▶ **SOURCE DATA**
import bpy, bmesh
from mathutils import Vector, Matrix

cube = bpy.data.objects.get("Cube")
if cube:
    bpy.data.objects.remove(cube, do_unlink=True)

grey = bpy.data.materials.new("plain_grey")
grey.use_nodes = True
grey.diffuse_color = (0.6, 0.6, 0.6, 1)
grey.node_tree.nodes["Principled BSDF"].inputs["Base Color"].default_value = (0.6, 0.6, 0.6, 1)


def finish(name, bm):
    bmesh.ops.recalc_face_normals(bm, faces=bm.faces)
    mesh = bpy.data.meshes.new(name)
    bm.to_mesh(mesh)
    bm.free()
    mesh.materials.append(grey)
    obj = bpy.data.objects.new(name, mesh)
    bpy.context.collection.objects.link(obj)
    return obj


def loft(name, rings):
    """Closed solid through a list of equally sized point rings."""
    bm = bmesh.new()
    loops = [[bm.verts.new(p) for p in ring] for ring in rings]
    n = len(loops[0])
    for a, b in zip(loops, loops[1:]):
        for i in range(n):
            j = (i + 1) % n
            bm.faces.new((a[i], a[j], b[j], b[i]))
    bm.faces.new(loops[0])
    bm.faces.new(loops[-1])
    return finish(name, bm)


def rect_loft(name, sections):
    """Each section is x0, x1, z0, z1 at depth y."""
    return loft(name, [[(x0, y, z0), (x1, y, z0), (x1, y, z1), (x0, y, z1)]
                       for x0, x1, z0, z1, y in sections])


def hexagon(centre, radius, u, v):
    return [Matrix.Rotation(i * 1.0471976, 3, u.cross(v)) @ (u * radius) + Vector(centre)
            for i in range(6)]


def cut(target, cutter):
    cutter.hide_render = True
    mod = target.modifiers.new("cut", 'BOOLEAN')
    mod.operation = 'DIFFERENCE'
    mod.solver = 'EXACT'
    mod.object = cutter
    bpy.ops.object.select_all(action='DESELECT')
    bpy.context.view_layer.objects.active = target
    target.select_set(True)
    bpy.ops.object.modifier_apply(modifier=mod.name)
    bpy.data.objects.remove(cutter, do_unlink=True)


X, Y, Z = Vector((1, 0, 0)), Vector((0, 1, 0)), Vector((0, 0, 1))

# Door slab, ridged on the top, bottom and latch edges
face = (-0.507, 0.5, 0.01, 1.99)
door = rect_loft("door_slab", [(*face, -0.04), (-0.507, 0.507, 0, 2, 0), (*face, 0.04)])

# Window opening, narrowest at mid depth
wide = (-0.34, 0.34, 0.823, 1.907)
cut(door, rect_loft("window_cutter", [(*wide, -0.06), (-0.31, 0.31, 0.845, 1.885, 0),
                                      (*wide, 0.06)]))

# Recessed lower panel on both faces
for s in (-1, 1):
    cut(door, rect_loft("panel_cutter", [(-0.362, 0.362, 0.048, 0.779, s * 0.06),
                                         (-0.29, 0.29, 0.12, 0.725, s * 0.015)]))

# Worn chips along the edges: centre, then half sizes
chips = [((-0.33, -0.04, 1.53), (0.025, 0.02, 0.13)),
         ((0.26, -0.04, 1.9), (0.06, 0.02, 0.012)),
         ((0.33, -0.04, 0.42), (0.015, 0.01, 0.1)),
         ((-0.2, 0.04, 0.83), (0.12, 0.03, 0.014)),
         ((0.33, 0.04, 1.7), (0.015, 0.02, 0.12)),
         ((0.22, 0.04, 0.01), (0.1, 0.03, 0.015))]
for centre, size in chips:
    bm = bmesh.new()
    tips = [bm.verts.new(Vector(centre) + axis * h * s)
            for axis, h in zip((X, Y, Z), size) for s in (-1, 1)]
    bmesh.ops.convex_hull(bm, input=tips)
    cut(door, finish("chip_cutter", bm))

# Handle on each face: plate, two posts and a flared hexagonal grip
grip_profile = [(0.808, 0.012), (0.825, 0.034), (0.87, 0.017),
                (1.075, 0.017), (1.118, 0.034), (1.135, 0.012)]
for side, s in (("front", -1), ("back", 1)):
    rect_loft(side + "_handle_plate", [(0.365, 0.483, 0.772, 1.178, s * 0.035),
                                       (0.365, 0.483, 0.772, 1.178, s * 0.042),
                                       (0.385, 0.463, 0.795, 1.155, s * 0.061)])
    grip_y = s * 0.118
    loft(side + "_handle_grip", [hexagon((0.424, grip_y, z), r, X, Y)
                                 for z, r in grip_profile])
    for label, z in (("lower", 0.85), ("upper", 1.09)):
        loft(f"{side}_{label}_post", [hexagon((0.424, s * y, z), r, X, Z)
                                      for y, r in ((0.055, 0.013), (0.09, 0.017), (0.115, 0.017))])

▶ **REQUIREMENT**
Give the number of lines in the listing above where the word "objects" appears, and nothing else.

▶ **RESULT OF THIS TASK**
6